Czech MEP throws damper on appeal for EU ban on denial of communist crimes


Six post-communist EU members, including the Czech Republic have urged Brussels to push for an EU ban on denial of communist crimes. In a joint appeal sent to the EU’s justice commissioner, Viviane Reding, they argue that the principle of justice should assure the same approach to all totalitarian regimes. Holocaust denial is already banned in many EU states and the six nations petitioning the EU justice commissioner would like to see similar treatment applied to the crimes of communism.

Karel Schwarzenberg, photo: CTK
In an open letter made available to the press this week, the foreign ministers of the Czech Republic, Hungary, Romania, Bulgaria, Latvia and Lithuania say that the denial of any totalitarian crime should be treated according to the same standard, in order to prevent favourable conditions for the rehabilitation and rebirth of such ideologies. Czech Foreign Minister Karel Schwarzenberg says the argument behind this is simple:

“In my opinion denial of Stalinist crimes is as serious a matter as Holocaust denial. Both the Communist and Nazi regimes took millions of lives. Both were mass murderers and those who served and abetted them participated in those murders. That’s all there is to it.”

In the open letter to the EU justice commissioner, the six-post communist states urge Brussels to take their concerns into account and are hoping their appeal will be given proper attention. However a call to Czech Social Democrat MEP Libor Rouček earlier today indicated this may not be as easy as it looks.

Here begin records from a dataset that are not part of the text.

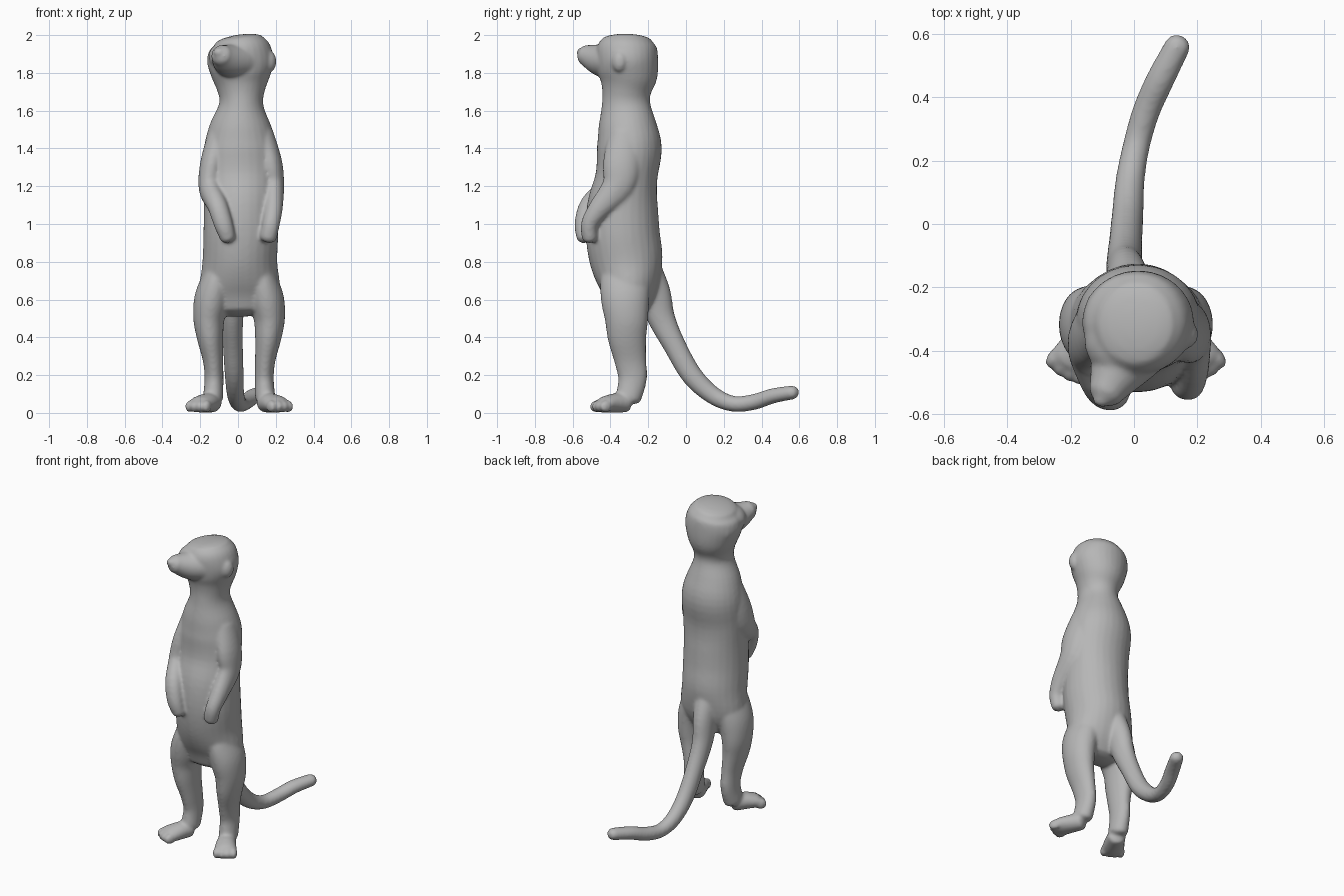
import bpy, bmesh, math
from mathutils import Vector, Matrix

if "Cube" in bpy.data.objects:
    bpy.data.objects.remove(bpy.data.objects["Cube"])

SIDES = 28
parts = []


def add_object(name, bm):
    bmesh.ops.recalc_face_normals(bm, faces=bm.faces)
    me = bpy.data.meshes.new(name)
    bm.to_mesh(me)
    bm.free()
    ob = bpy.data.objects.new(name, me)
    bpy.context.collection.objects.link(ob)
    parts.append(ob)
    return ob


def spline(p, steps=4):
    """Catmull-Rom through the stations (x, y, z, radius_u, radius_v)."""
    p = [Vector(q) for q in p]
    out = []
    for i in range(len(p) - 1):
        a, b, c, d = p[max(i - 1, 0)], p[i], p[i + 1], p[min(i + 2, len(p) - 1)]
        for k in range(steps):
            t = k / steps
            out.append(0.5 * (2 * b + (c - a) * t + (2 * a - 5 * b + 4 * c - d) * t * t
                              + (3 * b - a - 3 * c + d) * t ** 3))
    return out + [p[-1]]


def tube(name, stations, cap0=0.03, cap1=0.03):
    """Loft elliptical rings along a path and round off both ends."""
    s = spline(stations)
    pos = [Vector(q[:3]) for q in s]
    n = len(s)
    rings = []
    for i in range(n):
        t = (pos[min(i + 1, n - 1)] - pos[max(i - 1, 0)]).normalized()
        rings.append((pos[i], t, s[i][3], s[i][4]))
    angles = [math.radians(a) for a in (25, 50, 70, 84)]

    def cap(ring, h):
        c, t, ru, rv = ring
        return [(c + t * h * math.sin(a), t, ru * math.cos(a), rv * math.cos(a)) for a in angles]
    rings = cap(rings[0], -cap0)[::-1] + rings + cap(rings[-1], cap1)
    bm = bmesh.new()
    loops = []
    for c, t, ru, rv in rings:
        u = Vector((1, 0, 0))
        u = (u - t * u.dot(t)).normalized()
        v = t.cross(u)
        loops.append([bm.verts.new(c + u * ru * math.cos(a) + v * rv * math.sin(a))
                      for a in (2 * math.pi * k / SIDES for k in range(SIDES))])
    for a, b in zip(loops, loops[1:]):
        for k in range(SIDES):
            j = (k + 1) % SIDES
            bm.faces.new((a[k], a[j], b[j], b[k]))
    bm.faces.new(loops[0][::-1])
    bm.faces.new(loops[-1])
    return add_object(name, bm)


def ball(name, centre, radii, turn=0):
    bm = bmesh.new()
    m = Matrix.Translation(centre) @ Matrix.Rotation(turn, 4, 'Z') @ Matrix.Diagonal((*radii, 1))
    bmesh.ops.create_uvsphere(bm, u_segments=20, v_segments=12, radius=1, matrix=m)
    return add_object(name, bm)


# Torso, neck and skull in one upright loft
tube("torso", [
    (.012, -.31, .56, .18, .11), (.01, -.302, .66, .212, .155), (.01, -.315, .80, .198, .192),
    (.015, -.335, .95, .198, .196), (.015, -.335, 1.1, .196, .187), (.015, -.315, 1.25, .197, .164),
    (.013, -.30, 1.4, .194, .172), (.013, -.31, 1.52, .164, .154), (.017, -.317, 1.63, .118, .129),
    (.017, -.315, 1.70, .124, .129), (.015, -.307, 1.78, .155, .155), (.013, -.31, 1.86, .177, .163),
    (.01, -.315, 1.93, .163, .16), (.005, -.315, 1.968, .132, .138)], .05, .034)

# Brow and muzzle turned a little to one side, with nose and ears
ball("brow", (-.03, -.375, 1.885), (.13, .12, .09), -.45)
tube("muzzle", [(.01, -.36, 1.86, .13, .105), (-.045, -.45, 1.868, .098, .088),
                (-.085, -.525, 1.892, .06, .058)], .03, .048)
ball("nose", (-.10, -.557, 1.908), (.03, .022, .026))
ball("ear", (.172, -.355, 1.86), (.03, .04, .055), -.4)
ball("ear", (-.12, -.25, 1.86), (.03, .04, .055), -.4)

# Arms folded down over the belly, broad where they merge with the chest
tube("right_arm", [
    (-.09, -.32, 1.47, .07, .09), (-.135, -.35, 1.32, .065, .10), (-.15, -.40, 1.19, .058, .08),
    (-.11, -.51, 1.10, .054, .054), (-.078, -.545, 1.0, .05, .045), (-.055, -.54, .93, .042, .04)])
tube("left_arm", [
    (.12, -.32, 1.47, .07, .09), (.17, -.34, 1.32, .065, .10), (.188, -.36, 1.2, .056, .085),
    (.186, -.46, 1.08, .05, .058), (.175, -.51, 1.0, .046, .046), (.16, -.51, .93, .046, .042)])

# Legs, feet and toes on both sides
for side, sx in (("left", 1), ("right", -1)):
    def mx(x):
        return .006 + sx * x
    leg = [(.10, -.315, .80, .06, .11), (.12, -.322, .70, .082, .13), (.145, -.322, .6, .093, .128),
           (.16, -.315, .5, .083, .115), (.154, -.312, .4, .07, .103), (.138, -.295, .28, .054, .085),
           (.133, -.283, .18, .05, .076), (.138, -.305, .08, .054, .068)]
    tube(side + "_leg", [(mx(x), y, z, a, b) for x, y, z, a, b in leg])
    foot = [(.14, -.32, .054, .054, .052), (.172, -.38, .052, .062, .051), (.203, -.43, .044, .07, .044)]
    tube(side + "_foot", [(mx(x), y, z, a, b) for x, y, z, a, b in foot], .025, .04)
    for k in range(4):
        w = (k - 1.5) * .035
        ahead = .034 - abs(k - 1.5) * .007
        ball(side + "_toe", (mx(.203 + .86 * w + .5 * ahead), -.43 + .5 * w - .86 * ahead, .034),
             (.022, .036, .033), sx * .52)

# Tail sweeping down and back along the ground
tube("tail", [
    (-.008, -.26, .88, .07, .08), (-.012, -.225, .76, .08, .095), (-.022, -.17, .63, .066, .09),
    (-.03, -.13, .5, .058, .073), (-.027, -.062, .36, .053, .06), (-.02, .03, .2, .05, .056),
    (-.012, .14, .095, .046, .048), (.008, .25, .048, .043, .042), (.04, .36, .058, .044, .042),
    (.085, .46, .09, .045, .04), (.138, .563, .108, .041, .037)], .03, .035)

# Fuse everything into one smooth skin
bpy.ops.object.select_all(action='DESELECT')
for ob in parts:
    ob.select_set(True)
body = parts[0]
bpy.context.view_layer.objects.active = body
bpy.ops.object.join()
body.name = "animal_body"
fuse = body.modifiers.new("fuse", 'REMESH')
fuse.mode = 'VOXEL'
fuse.voxel_size = .009
fuse.use_smooth_shade = True
soft = body.modifiers.new("soften", 'SMOOTH')
soft.factor = .5
soft.iterations = 10

# Mid-grey fur
fur = bpy.data.materials.new("grey_fur")
fur.diffuse_color = (.47, .47, .47, 1)
fur.use_nodes = True
fur.node_tree.nodes["Principled BSDF"].inputs["Base Color"].default_value = fur.diffuse_color
body.data.materials.append(fur)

“I personally do not think that the crimes of communism are trivialized. To my knowledge this has never happened when we discuss these issues in the European Parliament and I do not think it has ever happened in the European Commission or at the Council. So I personally am very skeptical about this letter.”

Libor Rouček
It was signed by six post communist EU members. What do you think prompted the appeal?

“I personally think all those countries have internal problems – a rise in populism, xenophobia and racism – and these are the issues that the governments (by the way, all of them are right-wing governments) should focus on. I think that what we are seeing here is an attempt to distract attention from a difficult domestic situation in those countries.”

Holocaust denial is already banned in some EU member states. Do you not think that this problem deserves the same attention?

“Yes, some EU states have a ban on Holocaust denial and some have a ban on denial of communist crimes. I really do not understand why the Czech foreign minister has signed this letter, because it is not a problem in the Czech Republic. If it is a problem in some other countries – well, they have had twenty years to deal with it.”

So basically you feel that this should be resolved individually by member states?

“Exactly, and personally I do not see any country in the 27-member block where that would be a problem. What is a problem is the rise of xenophobia, homophobia, racism and those are the problems we need to deal with. Because politicians should look into the future and not constantly deal with the past. That should be left to the historians.”

Am I to understand that you feel there will not be enough political will in the EU for this appeal to be heard?

“I don’t think there will be, simply because, as I said, this is not an issue that would be important for the 27-member block. There are other issues not only of an economic nature that are more pressing – as I said - populism, xenophobia, racism.”

Do you have any idea how other MEPs have responded to this appeal – assuming they know about it, that is?

“I think that with the exception of a few MEPs from those six countries nobody has heard about it. It is not an issue that would be considered important for the agenda of the European Parliament.”